Catholic bishop, educator. England was born in Cork, Ireland, on September 23, 1786, the eldest son of Thomas England, a successful tobacco merchant, and Honora Lordan. He received a good education in Cork’s Protestant schools. After initially preparing for a legal career, England decided to study for the priesthood and was ordained in 1808. In Cork he served in various parishes and headed the diocesan schools and seminary. He edited a patriotic secular newspaper and was prominent in the movement for Catholic emancipation and opposition to the British government’s attempt to veto bishops’ appointments.

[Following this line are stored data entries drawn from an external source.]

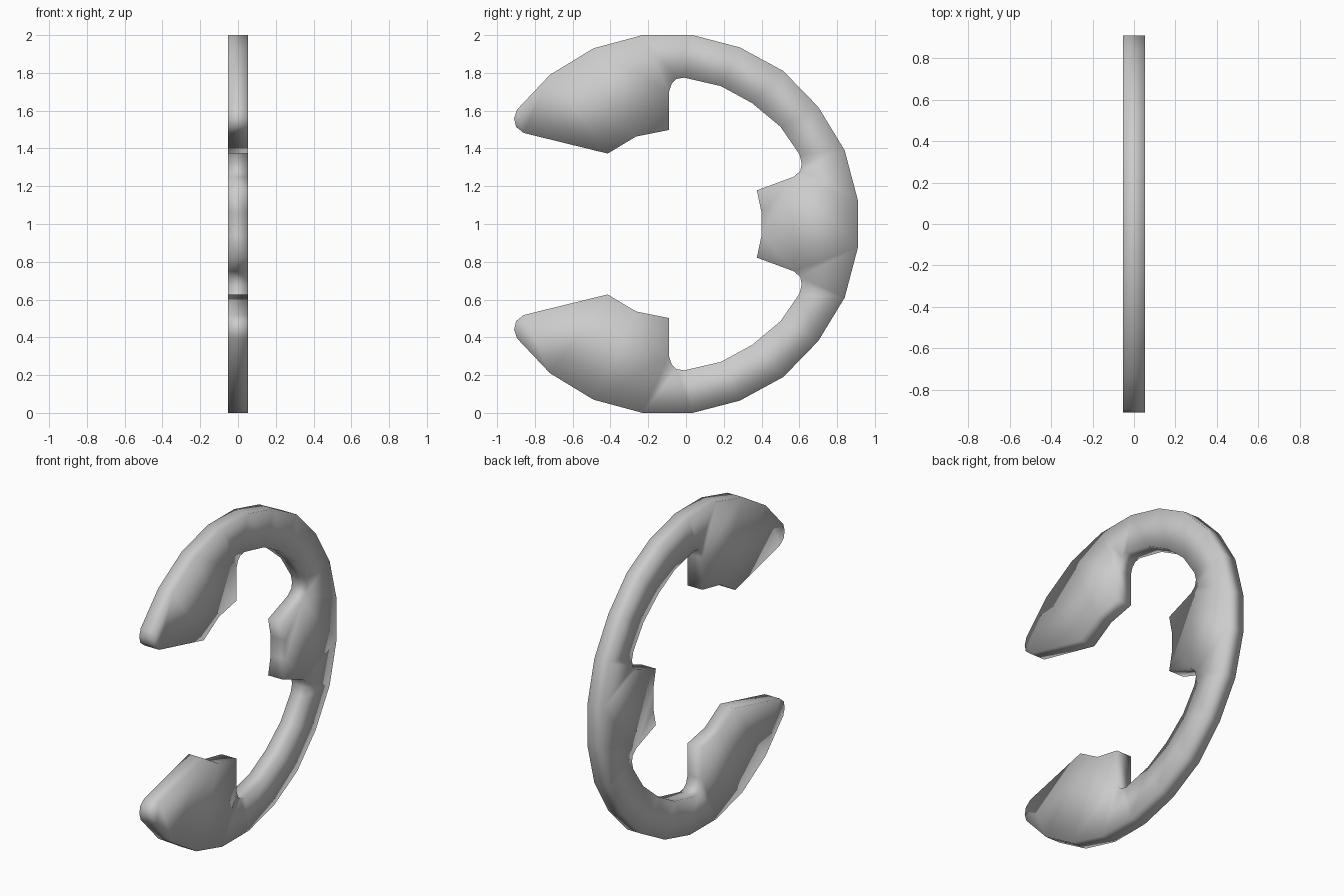
import bpy, bmesh

if "Cube" in bpy.data.objects:
    bpy.data.objects.remove(bpy.data.objects["Cube"])

HALF_THICKNESS = 0.052

# Upper half of the clip outline as (y, z above the middle line)
upper = [
    # outer rim, from the back round to the jaw tip
    (0.91, 0.125), (0.84, 0.39), (0.70, 0.62), (0.515, 0.81), (0.285, 0.935),
    (0.035, 1.0), (-0.23, 1.0), (-0.49, 0.93), (-0.72, 0.79), (-0.895, 0.605),
    # rounded tip and gripping edge of the jaw
    (-0.91, 0.56), (-0.90, 0.515), (-0.86, 0.482), (-0.415, 0.373),
    (-0.265, 0.463), (-0.09, 0.498),
    # inner rim with its fillets
    (-0.09, 0.70), (-0.075, 0.745), (-0.05, 0.768), (-0.01, 0.775),
    (0.185, 0.73), (0.35, 0.64), (0.50, 0.515), (0.60, 0.37),
    (0.613, 0.32), (0.605, 0.28), (0.57, 0.25),
    # middle prong
    (0.375, 0.178), (0.40, 0.06),
]
outline = [(y, 1 + z) for y, z in upper] + [(y, 1 - z) for y, z in reversed(upper)]

# Retaining clip: outline extruded across x
bm = bmesh.new()
face = bm.faces.new([bm.verts.new((-HALF_THICKNESS, y, z)) for y, z in outline])
ext = bmesh.ops.extrude_face_region(bm, geom=[face], use_keep_orig=True)
moved = [g for g in ext["geom"] if isinstance(g, bmesh.types.BMVert)]
bmesh.ops.translate(bm, verts=moved, vec=(2 * HALF_THICKNESS, 0, 0))
bmesh.ops.recalc_face_normals(bm, faces=bm.faces)
bmesh.ops.triangulate(bm, faces=[f for f in bm.faces if len(f.verts) > 4])

# The clip is shaded smooth over all of its edges
for f in bm.faces:
    f.smooth = True

mesh = bpy.data.meshes.new("retaining_clip")
bm.to_mesh(mesh)
bm.free()
clip = bpy.data.objects.new("retaining_clip", mesh)
bpy.context.collection.objects.link(clip)
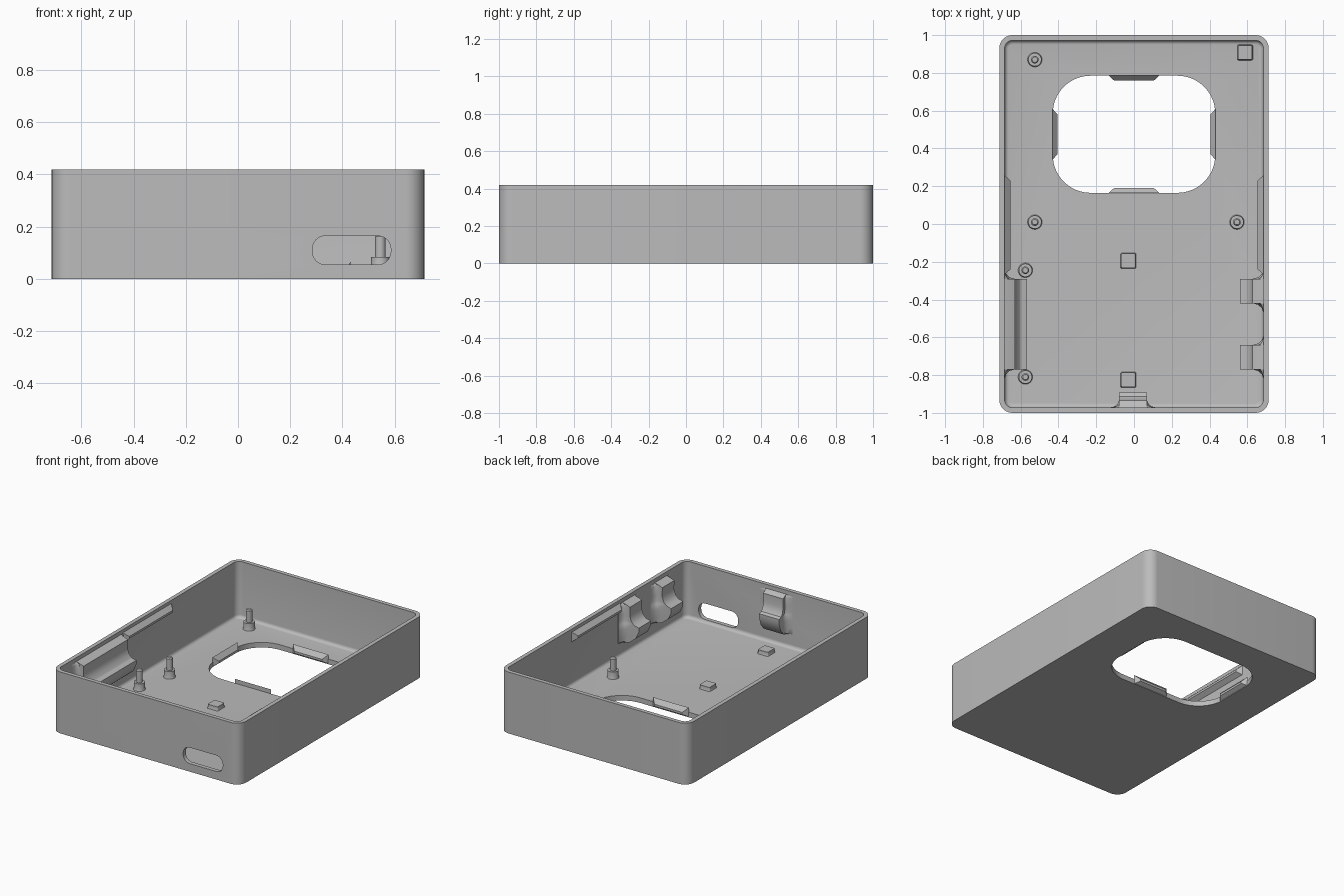
import bpy, bmesh, math

if "Cube" in bpy.data.objects:
    bpy.data.objects.remove(bpy.data.objects["Cube"], do_unlink=True)

grey = bpy.data.materials.new("plain grey")
grey.use_nodes = True
grey.diffuse_color = (0.5, 0.5, 0.5, 1)
grey.node_tree.nodes["Principled BSDF"].inputs["Base Color"].default_value = (0.5, 0.5, 0.5, 1)

HX, HY, TOP, WALL, FLOOR, CORNER = 0.713, 1.0, 0.42, 0.028, 0.035, 0.07
IX, IY = HX - WALL, HY - WALL
parts = []


def loft(name, rings, loc=(0, 0, 0), rot=(0, 0, 0)):
    """Skin a list of equal-length rings and cap both ends."""
    bm = bmesh.new()
    loops = [[bm.verts.new(p) for p in ring] for ring in rings]
    n = len(loops[0])
    for a, b in zip(loops, loops[1:]):
        for i in range(n):
            j = (i + 1) % n
            bm.faces.new((a[i], a[j], b[j], b[i]))
    bm.faces.new(loops[0][::-1])
    bm.faces.new(loops[-1])
    bmesh.ops.recalc_face_normals(bm, faces=bm.faces)
    mesh = bpy.data.meshes.new(name)
    bm.to_mesh(mesh)
    bm.free()
    mesh.materials.append(grey)
    ob = bpy.data.objects.new(name, mesh)
    ob.location, ob.rotation_euler = loc, rot
    bpy.context.collection.objects.link(ob)
    parts.append(ob)
    return ob


def rounded(hx, hy, r, z, steps=10):
    """Rounded rectangle ring at height z."""
    ring = []
    for k, (sx, sy) in enumerate([(1, 1), (-1, 1), (-1, -1), (1, -1)]):
        for i in range(steps + 1):
            a = math.pi / 2 * (k + i / steps)
            ring.append((sx * (hx - r) + r * math.cos(a), sy * (hy - r) + r * math.sin(a), z))
    return ring


def circle(r, z, n=32):
    return [(r * math.cos(math.tau * i / n), r * math.sin(math.tau * i / n), z) for i in range(n)]


def cut(ob, cutter):
    mod = ob.modifiers.new("opening", 'BOOLEAN')
    mod.operation, mod.solver, mod.object = 'DIFFERENCE', 'EXACT', cutter
    bpy.context.view_layer.update()
    result = bpy.data.meshes.new_from_object(ob.evaluated_get(bpy.context.evaluated_depsgraph_get()))
    ob.modifiers.clear()
    ob.data = result
    parts.remove(cutter)
    bpy.data.objects.remove(cutter, do_unlink=True)


def wedge(name, loc, turn, widths, depth, outer, inner):
    """Tapered snap ridge growing along local +x."""
    rings = []
    for x, w, (lo, hi) in [(-0.002, widths[0], outer), (depth, widths[1], inner)]:
        rings.append([(x, -w / 2, lo), (x, w / 2, lo), (x, w / 2, hi), (x, -w / 2, hi)])
    loft(name, rings, loc, (0, 0, math.radians(turn)))


def cradle(name, loc, turn, length, reach):
    """Wall bracket with a hollow seat and coved ends, growing along local +x."""
    profile = [(0.4, 0.13), (0.8, 0.17), (1, 0.22), (1, 0.25), (0.72, 0.258), (0.54, 0.28),
               (0.45, 0.315), (0.46, 0.375), (0.25, 0.385)]
    ends = [(0.045, 0.01), (0.025, 0.07), (0.008, 0.22), (0, 0.45), (0, 1)]
    stations = [(-length / 2 - o, s) for o, s in ends] + [(length / 2 + o, s) for o, s in ends[::-1]]
    rings = []
    for y, s in stations:
        rings.append([(-0.005, y, 0.12)] + [(d * s * reach, y, z) for d, z in profile] + [(-0.005, y, 0.395)])
    loft(name, rings, loc, (0, 0, math.radians(turn)))


# Open tray with a small cove where the walls meet the floor
rings = [rounded(HX, HY, CORNER, 0), rounded(HX, HY, CORNER, TOP)]
inner_r, cove = CORNER - WALL, 0.022
rings.append(rounded(IX, IY, inner_r, TOP))
for i in range(6):
    a = math.pi / 2 * i / 5
    inset = cove * (1 - math.cos(a))
    rings.append(rounded(IX - inset, IY - inset, inner_r - inset, FLOOR + cove * (1 - math.sin(a))))
tray = loft("tray", rings)

# Floor window and front slot
WX, WY, WC = 0.43, 0.31, 0.475
cut(tray, loft("window_cutter", [rounded(WX, WY, 0.2, -0.1, 16), rounded(WX, WY, 0.2, 0.15, 16)], (0, WC, 0)))
cut(tray, loft("slot_cutter", [rounded(0.15, 0.055, 0.05, -0.05), rounded(0.15, 0.055, 0.05, 0.05)],
               (0.435, -0.985, 0.11), (math.pi / 2, 0, 0)))

# Clips around the window and snap ridges below the rim
for side, loc, turn in [("back", (0, WC + WY, 0), -90), ("front", (0, WC - WY, 0), 90),
                        ("right", (-WX, WC, 0), 0), ("left", (WX, WC, 0), 180)]:
    wedge(side + "_window_clip", loc, turn, (0.27, 0.21), 0.026, (0.003, 0.065), (0.02, 0.035))
for side, x, turn in [("right", -IX, 0), ("left", IX, 180)]:
    wedge(side + "_snap_ridge", (x, -0.005, 0), turn, (0.53, 0.47), 0.03, (0.33, 0.4), (0.355, 0.37))

# Wall cradles
cradle("right_cradle", (-IX, -0.53, 0), 0, 0.48, 0.118)
cradle("left_rear_cradle", (IX, -0.355, 0), 180, 0.13, 0.125)
cradle("left_front_cradle", (IX, -0.705, 0), 180, 0.13, 0.125)
cradle("front_cradle", (-0.005, -IY, 0), 90, 0.15, 0.08)

# Stepped locating posts
for i, (x, y) in enumerate([(-0.525, 0.87), (-0.525, 0.01), (0.545, 0.01), (-0.575, -0.245), (-0.575, -0.81)]):
    steps = [(0.04, FLOOR - 0.005), (0.035, 0.045), (0.035, 0.085), (0.02, 0.085), (0.02, 0.163), (0.014, 0.17)]
    loft("post_%d" % (i + 1), [circle(r, z) for r, z in steps], (x, y, 0))

# Low floor pads
for i, (x, y) in enumerate([(-0.03, -0.195), (-0.03, -0.825), (0.588, 0.908)]):
    loft("floor_pad_%d" % (i + 1), [rounded(0.043, 0.043, 0.008, FLOOR - 0.005, 4),
                                    rounded(0.038, 0.038, 0.008, 0.045, 4),
                                    rounded(0.038, 0.038, 0.008, 0.062, 4)], (x, y, 0))

# Smooth curved walls, crisp corners
bpy.ops.object.select_all(action='DESELECT')
for ob in parts:
    ob.select_set(True)
bpy.context.view_layer.objects.active = tray
bpy.ops.object.shade_smooth_by_angle(angle=math.radians(32))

In 1820 Pope Pius VII appointed England the first bishop of the Diocese of Charleston, encompassing the states of North Carolina, South Carolina, and Georgia. At England’s arrival in Charleston, the diocese had three priests and five thousand Catholics. The Catholic community was disorganized and had experienced years of dissension and schism. England addressed these problems with tact and energy, earning the nickname “Steam Bishop.” He traveled repeatedly to all corners of his huge diocese, set up parishes, recruited priests, and established a boys’ academy in Charleston and a seminary to train new priests. In 1829 he founded the Sisters of Charity of Our Lady of Mercy. England was one of the first Irish American bishops and became an important leader of the Irish community nationwide. England’s modern views on education and free expression and his experience of British persecution of Irish Catholics led him to embrace American democracy and influenced his vision of a free church in a free society. He was the first important American Catholic theoretician of freedom of religion and separation of church and state. In 1822 England founded the first regularly published American Catholic newspaper, the United States Catholic Miscellany.
In 1826 England became the first Catholic priest to address Congress. There, he asserted that Catholicism and the Constitution were compatible: “I would not allow to the Pope or to any bishop of our church, outside the Union, the smallest interference with the humblest vote at our most insignificant balloting box.” To reconcile traditional Catholicism with American democracy, England established a diocesan constitution. Under these new regulations, parishes elected lay vestries to take care of the church’s financial and physical needs. Lay delegates and clergy met in annual conventions to deliberate and pass resolutions for the bishop’s approval. This system was successful in promoting Catholic unity and support for the church, but subsequent bishops ignored England’s example.
England abhorred slavery but stated that his church permitted retention in servitude of descendants of those originally enslaved. He hoped that American slavery would not continue, but he saw no quick end to it. He worked to improve the condition of blacks. In 1835 he established a Charleston academy for free colored youths, but threats of white mob violence forced its closure.
Affable and sophisticated, England was well received in South Carolina society. He was active in the Charleston Library Society and the Literary and Philosophical Society, serving as a curator of the latter’s natural history museum. His health declined during 1841, and he died in Charleston on April 11, 1842. He was buried in the crypt of the Cathedral of St. John the Baptist, Charleston.
Carey, Patrick. An Immigrant Bishop: John England’s Adaptation of Irish Catholicism to American Republicanism. Yonkers, N.Y.: U.S. Catholic Historical Society, 1982.
Guilday, Peter. The Life and Times of John England. 2 vols. 1927. Reprint, New York: Arno, 1969.
Kearns, Daniel F. “Bishop John England and the Possibilities of Catholic Republicanism.” South Carolina Historical Magazine 102 (January 2001): 47–75.
Messmer, Sebastian G., ed. The Works of Right Reverend John England, First Bishop of Charleston. 7 vols. Cleveland: Arthur H. Clarke, 1908.
Saunders, R. Frank, and George Rogers. “Bishop John England of Charleston: Catholic Spokesman and Southern Intellectual, 1820– 1842.” Journal of the Early Republic 13 (fall 1993): 301–22.